The zillion-channel TV universe is even larger than most people realize.
Yes, there are the broadcast networks … and cable … and streaming. But there’s also a labyrinth of digital channels. They deliver old shows, old movies and – occasionally – something new.
Meet “Johnson” (shown here), a new drama (with some comedy) on the Bounce digital channel. “I saw a void,” Deji LaRay, the creator and one of the stars, said in a video conference.
Yes, even with a zillion shows out there, he felt something was missing. “We haven’t seen ourselves represented onscreen, in an honest way, for a long time.”

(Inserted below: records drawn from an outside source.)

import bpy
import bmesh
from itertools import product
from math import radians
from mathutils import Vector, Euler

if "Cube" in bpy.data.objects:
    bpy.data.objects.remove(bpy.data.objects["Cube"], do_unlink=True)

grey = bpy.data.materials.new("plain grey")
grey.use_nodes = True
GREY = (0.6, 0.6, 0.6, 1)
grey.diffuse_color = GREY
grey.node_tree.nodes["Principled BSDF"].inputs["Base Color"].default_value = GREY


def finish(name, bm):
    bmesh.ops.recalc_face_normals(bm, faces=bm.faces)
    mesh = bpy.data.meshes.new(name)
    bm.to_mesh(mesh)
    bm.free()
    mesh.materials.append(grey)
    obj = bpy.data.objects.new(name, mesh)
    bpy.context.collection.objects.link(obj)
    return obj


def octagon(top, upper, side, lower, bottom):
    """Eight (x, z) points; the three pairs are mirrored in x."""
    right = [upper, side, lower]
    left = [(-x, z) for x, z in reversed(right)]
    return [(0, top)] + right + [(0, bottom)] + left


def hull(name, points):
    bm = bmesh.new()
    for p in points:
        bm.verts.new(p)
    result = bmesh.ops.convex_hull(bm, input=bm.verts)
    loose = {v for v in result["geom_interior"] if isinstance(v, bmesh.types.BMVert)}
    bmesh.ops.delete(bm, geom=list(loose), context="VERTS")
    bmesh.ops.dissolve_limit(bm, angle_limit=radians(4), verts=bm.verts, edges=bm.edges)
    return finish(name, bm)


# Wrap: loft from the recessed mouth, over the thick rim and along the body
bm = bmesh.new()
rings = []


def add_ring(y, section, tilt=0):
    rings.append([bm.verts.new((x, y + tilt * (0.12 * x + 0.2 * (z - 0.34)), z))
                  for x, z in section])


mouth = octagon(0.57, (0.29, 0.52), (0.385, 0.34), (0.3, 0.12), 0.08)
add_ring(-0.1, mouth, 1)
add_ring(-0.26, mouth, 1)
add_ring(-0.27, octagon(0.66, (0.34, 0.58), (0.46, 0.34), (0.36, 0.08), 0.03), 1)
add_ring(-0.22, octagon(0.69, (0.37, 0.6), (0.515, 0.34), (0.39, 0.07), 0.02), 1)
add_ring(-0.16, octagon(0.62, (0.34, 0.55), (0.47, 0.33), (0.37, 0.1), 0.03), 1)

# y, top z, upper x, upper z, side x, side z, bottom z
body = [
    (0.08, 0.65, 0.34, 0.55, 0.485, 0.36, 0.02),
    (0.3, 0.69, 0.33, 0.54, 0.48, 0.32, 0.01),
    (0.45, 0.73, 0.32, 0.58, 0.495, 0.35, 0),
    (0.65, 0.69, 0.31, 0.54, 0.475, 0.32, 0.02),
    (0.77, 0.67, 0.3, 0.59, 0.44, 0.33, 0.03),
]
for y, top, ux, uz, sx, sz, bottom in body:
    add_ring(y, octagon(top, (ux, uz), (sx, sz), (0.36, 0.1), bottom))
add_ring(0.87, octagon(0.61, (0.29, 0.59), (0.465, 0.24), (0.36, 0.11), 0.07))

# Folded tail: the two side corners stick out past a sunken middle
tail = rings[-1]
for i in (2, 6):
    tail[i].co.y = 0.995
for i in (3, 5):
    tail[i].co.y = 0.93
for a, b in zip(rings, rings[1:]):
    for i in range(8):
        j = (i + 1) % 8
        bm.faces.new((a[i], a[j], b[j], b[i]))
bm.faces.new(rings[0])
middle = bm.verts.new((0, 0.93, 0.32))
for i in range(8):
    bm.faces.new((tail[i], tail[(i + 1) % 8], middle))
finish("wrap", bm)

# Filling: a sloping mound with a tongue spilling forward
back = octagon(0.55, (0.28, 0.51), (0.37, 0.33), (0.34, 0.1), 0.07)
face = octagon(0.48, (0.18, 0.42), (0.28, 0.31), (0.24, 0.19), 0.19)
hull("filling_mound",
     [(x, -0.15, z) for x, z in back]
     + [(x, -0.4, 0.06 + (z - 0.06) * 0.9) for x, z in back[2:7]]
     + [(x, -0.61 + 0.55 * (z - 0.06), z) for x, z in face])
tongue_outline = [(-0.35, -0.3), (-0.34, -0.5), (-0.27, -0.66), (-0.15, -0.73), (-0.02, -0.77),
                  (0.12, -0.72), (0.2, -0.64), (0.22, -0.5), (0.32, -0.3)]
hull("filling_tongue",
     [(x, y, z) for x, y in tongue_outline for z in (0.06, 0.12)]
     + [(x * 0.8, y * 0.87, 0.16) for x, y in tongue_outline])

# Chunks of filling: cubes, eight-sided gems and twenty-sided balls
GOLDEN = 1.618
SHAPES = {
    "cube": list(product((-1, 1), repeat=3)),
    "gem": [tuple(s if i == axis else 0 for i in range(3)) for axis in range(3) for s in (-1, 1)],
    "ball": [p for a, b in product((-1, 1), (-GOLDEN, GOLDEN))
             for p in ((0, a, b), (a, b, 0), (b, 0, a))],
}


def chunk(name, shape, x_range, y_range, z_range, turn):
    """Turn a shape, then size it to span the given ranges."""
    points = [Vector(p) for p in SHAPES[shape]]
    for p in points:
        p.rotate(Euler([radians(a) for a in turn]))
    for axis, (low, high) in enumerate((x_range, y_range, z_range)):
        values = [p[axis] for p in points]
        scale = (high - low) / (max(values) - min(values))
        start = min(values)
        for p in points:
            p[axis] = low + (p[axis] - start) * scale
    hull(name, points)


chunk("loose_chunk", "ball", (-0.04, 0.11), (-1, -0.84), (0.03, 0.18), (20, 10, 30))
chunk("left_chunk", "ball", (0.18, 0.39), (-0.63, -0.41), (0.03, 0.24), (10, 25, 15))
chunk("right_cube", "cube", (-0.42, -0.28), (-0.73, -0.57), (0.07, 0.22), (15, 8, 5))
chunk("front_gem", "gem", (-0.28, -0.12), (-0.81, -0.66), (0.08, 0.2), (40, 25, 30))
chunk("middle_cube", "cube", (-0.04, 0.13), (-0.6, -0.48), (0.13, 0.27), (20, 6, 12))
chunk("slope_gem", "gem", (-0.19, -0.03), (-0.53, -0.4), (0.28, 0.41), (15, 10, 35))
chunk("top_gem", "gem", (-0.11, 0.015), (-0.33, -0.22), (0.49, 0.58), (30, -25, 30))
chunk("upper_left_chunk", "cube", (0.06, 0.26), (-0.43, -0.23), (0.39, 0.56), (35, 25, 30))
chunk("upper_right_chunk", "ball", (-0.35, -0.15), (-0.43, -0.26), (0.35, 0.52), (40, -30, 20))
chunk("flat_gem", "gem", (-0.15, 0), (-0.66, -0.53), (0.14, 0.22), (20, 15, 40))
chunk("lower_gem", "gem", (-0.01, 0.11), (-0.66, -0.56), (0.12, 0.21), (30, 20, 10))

He’s talking about Black men. A modest number of shows – from “Girlfriends” to “Being Mary Jane” – have focused on the regular lives of Black women; fewer have focused on men.
LaRay has been a TV actor for a quarter-century, often playing cops. He was a crooked one for three early episodes of “Greenleaf,” an honest one (helping the protagonist) for six seasons of “Bosch.”
But he also did something that has worked for Sylvester Stallone and others: Write your own show.
LaRay wrote a 2007 movie (“Neighborhood Watch”) and a 2015 pilot film (“G Code”). And in 2014, he wrote a pilot about four Atlanta friends, unrelated but each with the surname Johnson.
Word about the script got around, Thomas Q. Jones said. In 2017, Jones bumped into LaRay and learned he was the writer: “I said, ‘What’s up with “Johnson”? I’ve been asking about you.’”
Jones brought a much different perspective. He spent a dozen years as a pro-football running back; including five (three with the Jets, two with the Bears) in which he topped 1,000 yards rushing.
Now he helped mold “Johnson,” which drew attention from several prominent actors. Tom Wright didn’t take a role, but did pay for half the pilot film. D.L. Hughley took a small role as Uncle Eugene Johnson, a radio personality. And Cedric the Entertainer co-produced it through his company.
The show ended up at Bounce, a busy piece of the digital world.
That began when the switch to high-definition gave each TV station room for sub-channels. A Channel 7, for instance, had channels 7.2, 7.3 and 7.4 available. PBS filled the space with separate networks – Kids, World, Create – but most other stations simply had them available.
So a tangle of micro-networks was born. Most have old comedies – classic (“MASH,” “Roseanne,” “Jeffersons”) and not (“Green Acres”) – or dramas or movies or other. Buzzr has old game shows, Grit has cowboys, Heroes & Icons each night puts three “Star Trek” series back-to-back.
Only a few try the extra expense of new shows. There’s Court TV and Weather Nation and Bounce.
Launched a decade ago by Andrew Young and Martin Luther King III, Bounce aims at Black adults. It starts weekdays with reruns of Wendy Williams, “Judge Faith,” “Bernie Mac” and “Law & Order,” then switches to movies. But it has also tried new shows – several comedies plus the drama “Saints & Sinners,” set in a Baptist church, which recently finished its fifth season.
Now “Johnson” joins that group, with new episodes on Sundays, plus reruns. The show is pro-female, LeRay said – “I grew up with a strong Black mother, strong Black sisters, cousins, aunts” – but its focus is on four mismatched guys, friends for decades.
He plays Greg (in sunglasses here), who has a commitment problem; Jones is Omar (in leather jacket), who accidentally attracts the woman his friend Keith (Philip Smithey, far right) covets. Derrex Brady (far left) plays Jarvis, married to a white woman.
Jarvis (a real-estate salesman) and Keith (a photographer) are struggling in their careers
Smithey said he easily relates to the naive and sensitive Keith. “I wish I had these brothers when I was growing up …. I felt like he does, but I didn’t have the back-up.”
– Bounce is on digital channels, reaching 81 percent of TV homes; see www.bouncetv.com.
– It’s also on Dish, Channel 359.
– “Johnson” is 9 and 9:30 p.m. Sundays, rerunning at midnight and 12:30 a.m. It opens with two new episodes on Aug. 1, then has one new one, running twice.
– The opening episodes rerun often, including 2 p.m. Monday, 8 p.m. Wednesday and noon Aug. 8.